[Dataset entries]
┌──

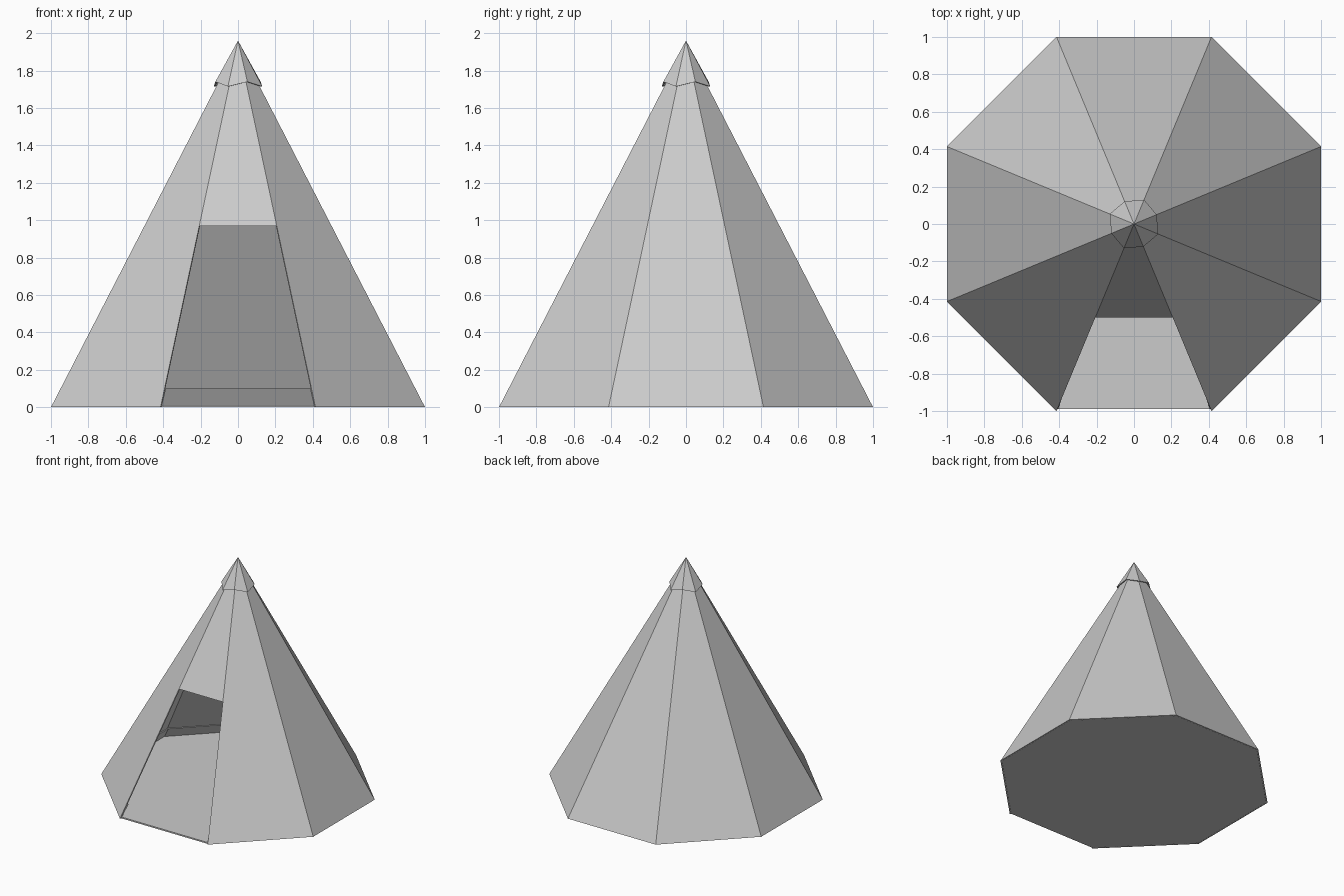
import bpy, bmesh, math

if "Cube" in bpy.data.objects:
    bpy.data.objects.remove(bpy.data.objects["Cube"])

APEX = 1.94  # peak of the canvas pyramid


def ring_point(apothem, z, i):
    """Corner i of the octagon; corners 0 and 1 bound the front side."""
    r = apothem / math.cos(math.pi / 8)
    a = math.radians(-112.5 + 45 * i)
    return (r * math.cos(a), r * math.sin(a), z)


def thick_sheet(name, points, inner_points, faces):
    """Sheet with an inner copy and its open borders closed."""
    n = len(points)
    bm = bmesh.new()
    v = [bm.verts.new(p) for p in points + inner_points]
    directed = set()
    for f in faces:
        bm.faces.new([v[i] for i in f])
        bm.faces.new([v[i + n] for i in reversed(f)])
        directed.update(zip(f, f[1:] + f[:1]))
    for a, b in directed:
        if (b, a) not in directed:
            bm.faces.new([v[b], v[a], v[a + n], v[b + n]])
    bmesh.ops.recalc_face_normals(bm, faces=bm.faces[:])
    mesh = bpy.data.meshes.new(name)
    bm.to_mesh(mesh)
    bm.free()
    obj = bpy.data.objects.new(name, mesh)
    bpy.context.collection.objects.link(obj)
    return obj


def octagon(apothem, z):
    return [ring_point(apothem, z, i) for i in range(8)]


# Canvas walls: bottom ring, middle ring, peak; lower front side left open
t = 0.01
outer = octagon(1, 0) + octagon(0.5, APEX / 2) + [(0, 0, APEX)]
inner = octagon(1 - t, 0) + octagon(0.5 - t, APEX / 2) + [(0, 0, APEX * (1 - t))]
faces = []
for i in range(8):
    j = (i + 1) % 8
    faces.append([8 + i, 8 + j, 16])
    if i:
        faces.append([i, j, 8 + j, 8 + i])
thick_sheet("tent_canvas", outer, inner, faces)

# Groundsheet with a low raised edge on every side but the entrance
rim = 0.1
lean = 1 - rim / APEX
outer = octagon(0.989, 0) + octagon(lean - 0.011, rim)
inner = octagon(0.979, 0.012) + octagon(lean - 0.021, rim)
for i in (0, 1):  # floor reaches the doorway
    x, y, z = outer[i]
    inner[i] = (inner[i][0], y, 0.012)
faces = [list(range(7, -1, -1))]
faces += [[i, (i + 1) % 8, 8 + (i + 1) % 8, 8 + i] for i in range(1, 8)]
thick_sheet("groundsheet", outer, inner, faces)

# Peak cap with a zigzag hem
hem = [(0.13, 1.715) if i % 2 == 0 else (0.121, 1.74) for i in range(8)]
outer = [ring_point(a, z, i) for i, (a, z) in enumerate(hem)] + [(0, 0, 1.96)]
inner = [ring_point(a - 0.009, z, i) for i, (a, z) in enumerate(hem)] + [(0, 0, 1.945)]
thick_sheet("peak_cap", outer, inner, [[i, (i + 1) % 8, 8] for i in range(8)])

└──

### What is required
If a line of the data above contains "front", copy it out.

### Completed task
    """Corner i of the octagon; corners 0 and 1 bound the front side."""
# Canvas walls: bottom ring, middle ring, peak; lower front side left open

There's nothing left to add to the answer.